Le comorien (en comorien shimasiwa, littéralement langue des îles, ou shikomori, littéralement langue des Comores) est un groupe de quatre dialectes swahilis parlés dans l'archipel des Comores : grand-comorien, mohélien, anjouanais, et mahorais. Il n'existe pas de langue comorienne unifiée. Les quatre dialectes, proches du swahili standardisé, sont plus ou moins intercompréhensibles. Chacun est utilisé sur une île ou un groupe d'îles de l'archipel. Outre les nombreux emprunts lexicaux à l'arabe, communs au groupe swahili, les dialectes comoriens incorporent des mots portugais, et dans une moindre mesure anglais, depuis le xvie siècle; depuis le xixe siècle, c'est le français qui exerce l'influence la plus importante. Ces langues s'écrivent encaractères latins ou en caractères arabes.

Comorian (Shikomori or Shimasiwa, the "language of islands") is the most widely used language on the Comoros(independent islands in the Indian Ocean, off Mozambique and Madagascar) and Mayotte.[4] It is a set of Sabakidialects but with more Arabic influence than standard Swahili. Each island has a different dialect and the four are conventionally divided into two groups: the eastern group is composed of Shindzuani (spoken on Ndzuwani) andShimaore (Mayotte), while the western group is composed of Shimwali (Mwali) and Shingazija (Ngazidja). No official alphabet existed in 1992, but historically the language was written in the Arabic script. The colonial administration introduced the Latin script, of which a modified version is now being promoted in the country; the Arabic script remains widely used and literacy in the Arabic script is higher than in the Latin script.
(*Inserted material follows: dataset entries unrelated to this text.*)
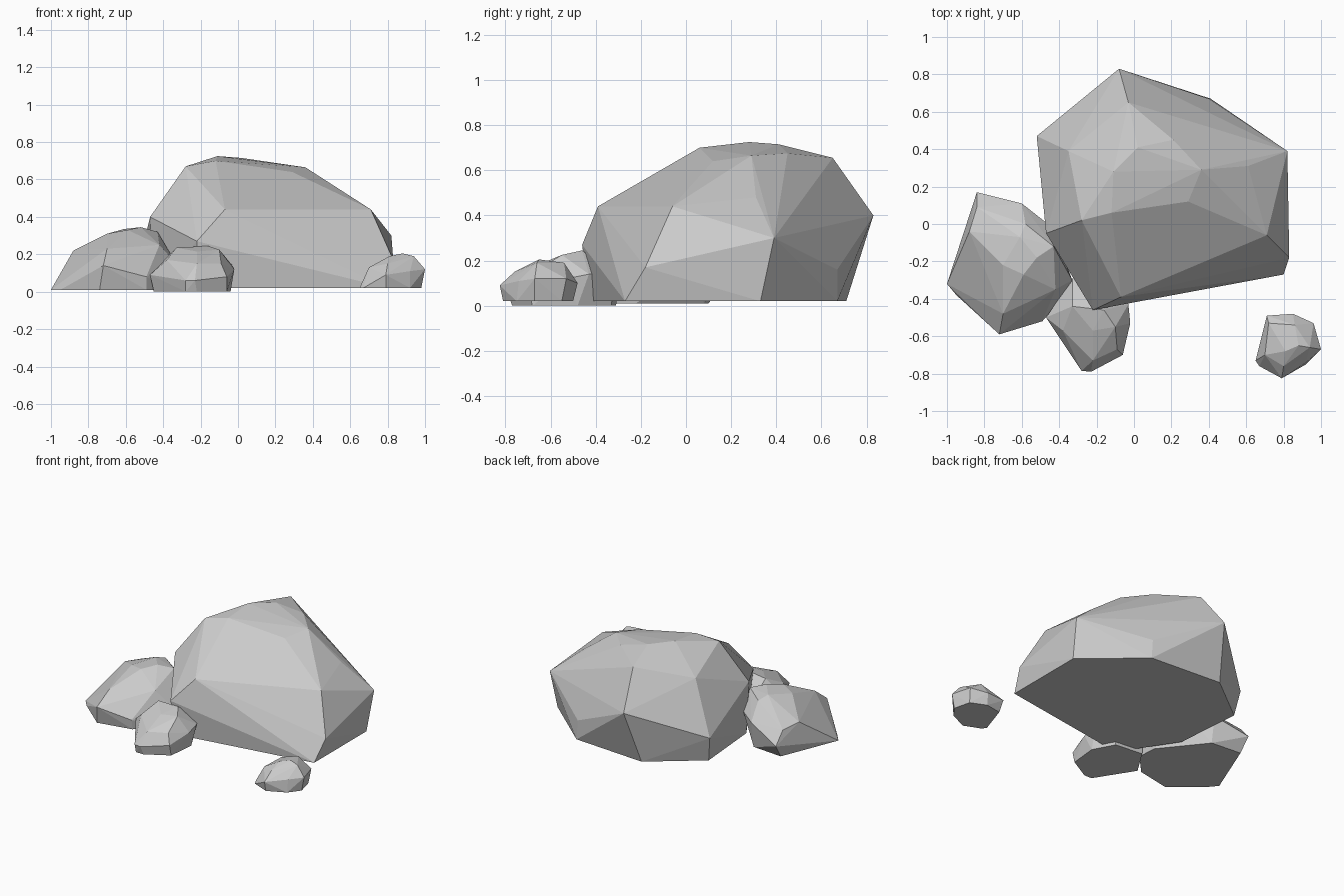
import bpy, bmesh


def rock(name, base_z, base, upper):
    """Faceted boulder: hull of a flat footprint and the upper corner points."""
    bm = bmesh.new()
    for x, y in base:
        bm.verts.new((x, y, base_z))
    for p in upper:
        bm.verts.new(p)
    res = bmesh.ops.convex_hull(bm, input=bm.verts[:])
    loose = [v for v in bm.verts if not v.link_faces]
    bmesh.ops.delete(bm, geom=loose, context='VERTS')
    # merge the flat underside into one face
    bmesh.ops.dissolve_limit(bm, angle_limit=0.03, verts=bm.verts[:], edges=bm.edges[:])
    bmesh.ops.recalc_face_normals(bm, faces=bm.faces[:])
    me = bpy.data.meshes.new(name)
    bm.to_mesh(me)
    bm.free()
    ob = bpy.data.objects.new(name, me)
    bpy.context.collection.objects.link(ob)
    return ob


# large boulder
rock("large_boulder", 0.02,
     [(0.80, -0.27), (0.80, 0.33), (0.41, 0.67), (-0.14, 0.71), (-0.49, 0.44),
      (-0.45, -0.05), (-0.20, -0.43), (0.32, -0.35)],
     [(-0.08, 0.83, 0.40), (-0.03, 0.65, 0.655), (-0.11, 0.28, 0.725),
      (0.02, 0.41, 0.715), (-0.12, 0.06, 0.70), (-0.28, 0.02, 0.67),
      (0.36, 0.29, 0.665), (0.29, 0.12, 0.64), (0.21, 0.45, 0.675),
      (0.61, 0.31, 0.48), (0.71, -0.06, 0.44), (0.82, 0.39, 0.30),
      (0.40, 0.67, 0.16), (0.83, -0.18, 0.17), (-0.07, -0.39, 0.44),
      (-0.22, -0.46, 0.27), (-0.47, -0.05, 0.40), (-0.35, 0.39, 0.56),
      (-0.52, 0.47, 0.20)])

# medium rock on the left
rock("left_rock", 0.01,
     [(-1.0, -0.32), (-0.95, -0.38), (-0.74, -0.56), (-0.49, -0.51), (-0.35, -0.36),
      (-0.36, -0.22), (-0.60, 0.08), (-0.83, 0.10)],
     [(-0.84, 0.17, 0.11), (-0.84, 0.09, 0.20), (-0.60, 0.11, 0.20),
      (-0.88, -0.04, 0.22), (-0.58, 0.0, 0.31), (-0.61, -0.07, 0.335),
      (-0.43, -0.12, 0.32), (-0.52, -0.18, 0.345), (-0.59, -0.27, 0.33),
      (-0.70, -0.22, 0.31), (-0.70, -0.48, 0.23), (-0.72, -0.59, 0.14),
      (-0.42, -0.35, 0.25), (-0.49, -0.52, 0.08), (-0.33, -0.30, 0.15),
      (-0.46, 0.0, 0.20)])

# small rock in front
rock("front_rock", 0.0,
     [(-0.45, -0.50), (-0.28, -0.77), (-0.22, -0.77), (-0.06, -0.68), (-0.04, -0.48),
      (-0.12, -0.33), (-0.33, -0.31)],
     [(-0.47, -0.50, 0.09), (-0.28, -0.785, 0.06), (-0.23, -0.79, 0.06),
      (-0.38, -0.57, 0.17), (-0.22, -0.73, 0.15), (-0.06, -0.70, 0.08),
      (-0.09, -0.67, 0.15), (-0.22, -0.57, 0.215), (-0.10, -0.55, 0.225),
      (-0.16, -0.46, 0.245), (-0.33, -0.44, 0.235), (-0.02, -0.53, 0.12),
      (-0.03, -0.43, 0.14), (-0.33, -0.29, 0.13), (-0.10, -0.32, 0.14)])

# separate stone on the right
rock("right_stone", 0.02,
     [(0.65, -0.73), (0.67, -0.76), (0.79, -0.81), (0.92, -0.75), (0.98, -0.67),
      (0.95, -0.55), (0.84, -0.50), (0.72, -0.52)],
     [(0.70, -0.70, 0.13), (0.79, -0.825, 0.09), (0.80, -0.76, 0.15),
      (0.92, -0.74, 0.11), (1.0, -0.67, 0.12), (0.71, -0.49, 0.10),
      (0.72, -0.53, 0.14), (0.85, -0.48, 0.10), (0.96, -0.53, 0.12),
      (0.81, -0.68, 0.19), (0.88, -0.65, 0.205), (0.94, -0.66, 0.19),
      (0.86, -0.54, 0.19)])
“Il n'existe pas de langue comorienne unifiée."

Right? So what is it you want to invent?

On 14 Apr 2014, at 14:29, Gérard Lang-Marconnet <[log in to unmask]> wrote:

> Dear All,
> You will find thereafter an official UN document, edited by the UNGEGN, as preparation for its M87 publication in 2007, also using alpha-2 code elements to represent "national official languages" recognized in the UN member states. You can verify that India and South Africa have lists in conformity with ISO 3166-1, and that Comoros uses Shikomor.
> Bien cordialement.
> Gérard Lang
> <word UNGEGN WG Country Names Document - working version - 141111-2.doc>

Michael Everson *